By SCOTT BAUER
MADISON, Wis. (AP) — Members of the bipartisan Wisconsin Elections Commission balked on Tuesday at a massive request for voter data and other information by six Republican state lawmakers but did not order the request — deemed “insane” by one commissioner — be denied.
Instead, the commission said the lawmakers should be told how much it would cost, how long it would take, and what information can’t be provided. Meagan Wolfe, top elections official, told commissioners it was “the most broad request we’ve ever seen.”
Democratic commissioners said the Dec. 22 request was designed to grind operations at the elections commission to a halt and frustrate and overwhelm those who work for the nonpartisan agency, which is overseen by a bipartisan board.
The request came from Rep. Janel Brandtjen, chair of the Assembly elections committee, and five other Republicans. They have been leading voices in questioning President Joe Biden’s win in Wisconsin, pushing conspiracy theories about the election and how it was run in the state. Some Republicans have even called for members of the commission to resign and be charged with felonies.
Brandtjen said in a statement that the request pertains to the “who, what, where and when” of Wisconsin’s election databases and voter rolls. Some of the information requested included 20 years’ worth of technology agreements and bid documents; details of where the servers that hold voter identification data are housed; and records of any changes to addresses, names or voting status for more than 7 million current and former residents of Wisconsin.
“We cannot let requests undermine your ability to oversee the 2022 election,” Democratic commissioner Mark Thomsen said. He called the request “overbroad and unreasonable” and an attempt to “shut us down.”
Republican commissioner Dean Knudson called it “the broadest records request I’ve ever seen or heard of.”
Wolfe said records requested that are in the commission’s current system can be found and provided, but those that go back farther into the records of agencies that have now been disbanded and are on technology that is no longer used will take longer to find, if they exist at all.

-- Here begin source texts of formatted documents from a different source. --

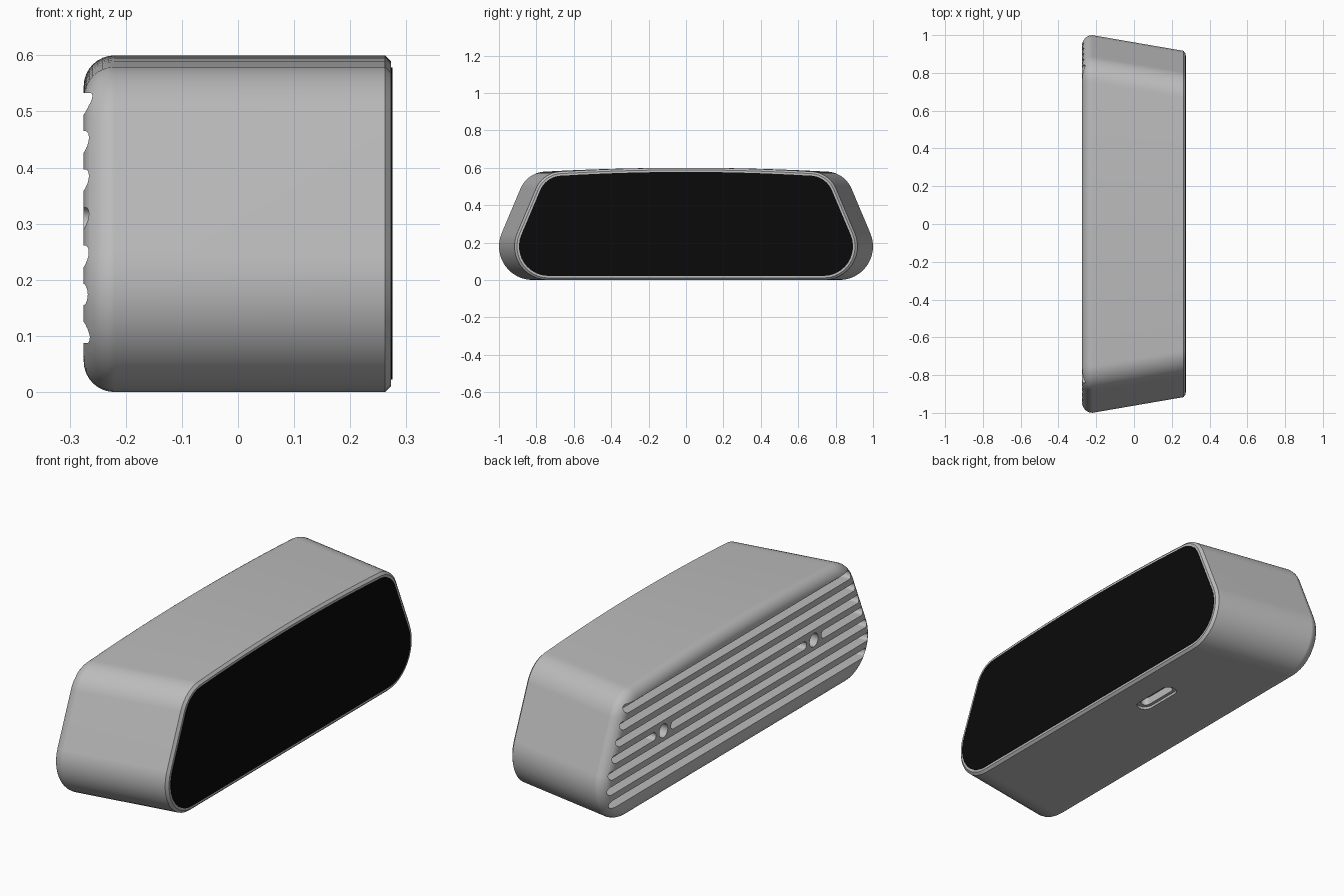
import bpy, bmesh, math

if "Cube" in bpy.data.objects:
    bpy.data.objects.remove(bpy.data.objects["Cube"])


def material(name, rgb):
    m = bpy.data.materials.new(name)
    m.use_nodes = True
    m.diffuse_color = (*rgb, 1)
    m.node_tree.nodes["Principled BSDF"].inputs["Base Color"].default_value = (*rgb, 1)
    return m


grey = material("satin grey", (0.5, 0.5, 0.5))
black = material("screen black", (0.003, 0.003, 0.003))

LEAN = math.atan(0.42)      # tilt of the end walls


def outline(shift, inset):
    """Rounded trapezoid in (y, z) with a slightly crowned top."""
    half = []
    for cy, cz, r, a0, a1 in ((0.82, 0.18, 0.18, -math.pi / 2, LEAN),
                              (0.747, 0.43, 0.15, LEAN, math.pi / 2)):
        for i in range(13):
            a = a0 + (a1 - a0) * i / 12
            half.append((cy - shift + (r - inset) * math.cos(a),
                         cz + (r - inset) * math.sin(a)))
    edge = half[-1][0]
    crown = [(edge * t, 0.58 - inset + 0.02 * (1 - t * t))
             for t in [1 - i / 8 for i in range(1, 16)]]
    return half + crown + [(-y, z) for y, z in reversed(half)]


def half_width(height):
    """Half width of the housing's widest section at a height."""
    pts = outline(0, 0)
    for (y0, z0), (y1, z1) in zip(pts, pts[1:]):
        if z0 <= height < z1:
            return y0 + (y1 - y0) * (height - z0) / (z1 - z0)


def loft(name, rings, mat):
    """Skin a list of closed rings and cap both ends."""
    bm = bmesh.new()
    loops = [[bm.verts.new(p) for p in ring] for ring in rings]
    n = len(loops[0])
    for a, b in zip(loops, loops[1:]):
        for i in range(n):
            j = (i + 1) % n
            bm.faces.new((a[i], a[j], b[j], b[i]))
    bm.faces.new(loops[0][::-1])
    bm.faces.new(loops[-1])
    bmesh.ops.recalc_face_normals(bm, faces=bm.faces)
    mesh = bpy.data.meshes.new(name)
    bm.to_mesh(mesh)
    bm.free()
    mesh.materials.append(mat)
    ob = bpy.data.objects.new(name, mesh)
    bpy.context.collection.objects.link(ob)
    return ob


def section(x, shift, inset):
    return [(x, y, z) for y, z in outline(shift, inset)]


# Housing: filleted back, tapering walls, chamfered front rim
R = 0.055
rings = []
for i in range(9):
    a = math.pi / 2 * i / 8
    rings.append(section(-0.22 - R * math.cos(a), 0, R * (1 - math.sin(a))))
rings += [section(0.262, 0.083, 0), section(0.273, 0.085, 0.011)]
housing = loft("housing", rings, grey)

# Screen plate
loft("screen", [section(0.270, 0.085, 0.022), section(0.275, 0.085, 0.022)], black)


def stadium(length, width, steps=8):
    """Pill outline running along its first axis."""
    r, pts = width / 2, []
    for side in (1, -1):
        for i in range(steps + 1):
            a = -math.pi / 2 + math.pi * i / steps
            pts.append((side * (length / 2 - r + r * math.cos(a)),
                        side * r * math.sin(a)))
    # a round hole has coincident straight ends, so drop the doubles
    return pts if length > width else pts[:steps] + pts[steps + 1:-1]


def carve(pts, place, start, end):
    """Cut a prism out of the housing; place maps (u, v, depth) to a point."""
    cutter = loft("cutter", [[place(u, v, d) for u, v in pts] for d in (start, end)], grey)
    cutter.hide_render = True
    mod = housing.modifiers.new("cut", "BOOLEAN")
    mod.operation, mod.solver, mod.object = "DIFFERENCE", "EXACT", cutter
    bpy.context.view_layer.objects.active = housing
    bpy.ops.object.modifier_apply(modifier=mod.name)
    bpy.data.objects.remove(cutter)


def carve_back(y, z, length, width):
    carve(stadium(length, width), lambda u, v, d: (d, y + u, z + v), -0.4, -0.228)


# Vent slots; the middle row is interrupted by two screw holes
HOLE, GAP, WIDTH = 0.56, 0.055, 0.038
for row in range(-3, 4):
    z = 0.31 + row * 0.068
    reach = half_width(z) - 0.028
    if row:
        carve_back(0, z, 2 * reach, WIDTH)
        continue
    inner, outer = HOLE - GAP, HOLE + GAP
    carve_back(0, z, 2 * inner, WIDTH)
    for s in (-1, 1):
        carve_back(s * (outer + reach) / 2, z, reach - outer, WIDTH)
        carve_back(s * HOLE, z, 0.064, 0.064)

# Stepped socket in the underside
for length, width, depth in ((0.24, 0.075, 0.012), (0.2, 0.045, 0.05)):
    carve(stadium(length, width),
          lambda u, v, d: (0.1 - v, 0.28 + u, d), -0.1, depth)

# Smooth shading with crisp edges
bpy.ops.object.select_all(action="DESELECT")
housing.select_set(True)
bpy.context.view_layer.objects.active = housing
bpy.ops.object.shade_smooth_by_angle(angle=math.radians(30))
weighted = housing.modifiers.new("weighted normals", "WEIGHTED_NORMAL")
weighted.keep_sharp = True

The information requested could amount to “hundreds of millions if not billions of data points” that would require the elections commission computer servers to take days, if not weeks, to generate, Wolfe said. It would also include a bevy of personal information, such as birthdates and social security numbers, that can’t be released under state or federal law, Wolfe said.
“They’re asking for illegal stuff,” Thomsen said. “Let them go get a judge to order us to produce it. I don’t see that happening.”
Wolfe said it would not be appropriate to waive the estimated $100,000 in costs associated with finding the requested records because of the hundreds of hours undertaking the task would most likely require. Typically, the agency does not charge for locating records, she said.
“We have an absolutely insane request from the Legislature,” said commission chair Ann Jacobs, a Democrat. “It’s a ridiculous request and we need to be able to let them tell us what they actually want because we can’t give them what they’re asking for.”